_Exercise:_ Locate the line that contains "const angle = Math.atan2(dy, dx);", then copy it and all later lines of the data below exactly, through the last one.

_Supplied entries:_
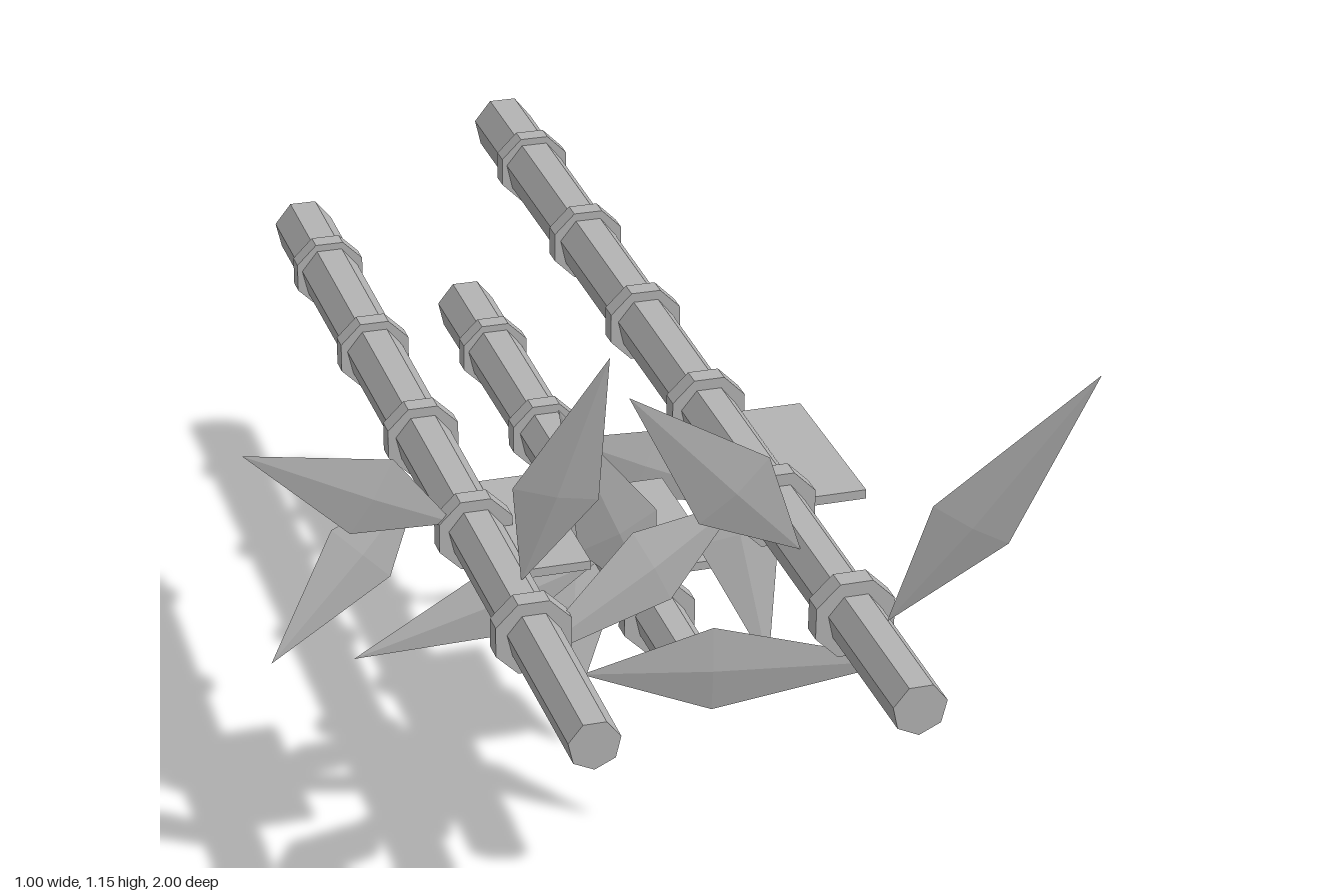
import * as THREE from 'three';

const BACK = -1, LEAF_TILT = 0.19, STEM = 0.035;
const RING_Z = [0.745, 0.43, 0.12, -0.19, -0.5, -0.815];

// Each cane: axis position, front end, side plate start, leaves as [tip x, tip y, root z]
const CANES = [
  { x: 0.21, y: 0.757, front: 1.0, plateZ: 0.295, leaves: [
    [0.47, 1.155, 0.825], [-0.085, 1.09, 0.605], [-0.17, 0.567, 0.375], [0.28, 0.37, 0.165]] },
  { x: -0.145, y: 0.608, front: 0.74, plateZ: 0.13, leaves: [
    [0.335, 0.607, 0.56], [-0.03, 1.015, 0.345], [-0.5, 0.82, 0.125], [-0.425, 0.34, -0.095]] },
  { x: 0.14, y: 0.42, front: 0.33, plateZ: -0.14, leaves: [
    [-0.05, 0.85, 0.155], [-0.305, 0.35, -0.07], [0.09, 0.005, -0.28], [0.5, 0.275, -0.49]] },
];

// Flat faceted leaf growing along +y from the origin, widest below the middle
function leafGeometry(length) {
  const g = new THREE.OctahedronGeometry(1, 0);
  const p = g.attributes.position;
  for (let i = 0; i < p.count; i++) {
    const y = p.getY(i);
    const t = y < -0.5 ? 0 : y > 0.5 ? 1 : 0.4;
    p.setXYZ(i, p.getX(i) * 0.065, t * length, p.getZ(i) * 0.008);
  }
  g.computeVertexNormals();
  return g;
}

export function createModel() {
  const model = new THREE.Group();
  const grey = new THREE.MeshStandardMaterial({ color: 0xb4b4b4, flatShading: true });
  grey.name = 'grey';

  const add = (parent, name, geometry) => {
    const mesh = new THREE.Mesh(geometry, grey);
    mesh.name = name;
    parent.add(mesh);
    return mesh;
  };

  for (const { x, y, front, plateZ, leaves } of CANES) {
    const cane = new THREE.Group();
    cane.name = 'cane';
    cane.position.set(x, y, 0);
    model.add(cane);

    // Tapered stalk
    const length = front - BACK;
    const stalk = new THREE.CylinderGeometry(0.038, 0.05, length, 7).rotateX(Math.PI / 2);
    add(cane, 'stalk', stalk).position.z = (front + BACK) / 2;

    // Raised joints
    for (const z of RING_Z.filter((r) => r < front)) {
      const ring = new THREE.CylinderGeometry(0.06, 0.06, 0.03, 8, 1, false, Math.PI / 8).rotateX(Math.PI / 2);
      add(cane, 'joint', ring).position.z = z;
    }

    // Flat plate on the side
    add(cane, 'sidePlate', new THREE.BoxGeometry(0.1, 0.014, 0.28)).position.set(0.085, 0, plateZ);

    // Leaves fan around the stalk and lean forward
    for (const [tipX, tipY, rootZ] of leaves) {
      const dx = tipX - x, dy = tipY - y;
      const angle = Math.atan2(dy, dx);
      const reach = (Math.hypot(dx, dy) - STEM) / Math.cos(LEAF_TILT);
      const leaf = add(cane, 'leaf', leafGeometry(reach));
      leaf.rotation.order = 'ZXY';
      leaf.rotation.set(LEAF_TILT, 0, angle - Math.PI / 2);
      leaf.position.set(Math.cos(angle) * STEM, Math.sin(angle) * STEM, rootZ);
    }
  }
  return model;
}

_The answer:_
      const angle = Math.atan2(dy, dx);
      const reach = (Math.hypot(dx, dy) - STEM) / Math.cos(LEAF_TILT);
      const leaf = add(cane, 'leaf', leafGeometry(reach));
      leaf.rotation.order = 'ZXY';
      leaf.rotation.set(LEAF_TILT, 0, angle - Math.PI / 2);
      leaf.position.set(Math.cos(angle) * STEM, Math.sin(angle) * STEM, rootZ);
    }
  }
  return model;
}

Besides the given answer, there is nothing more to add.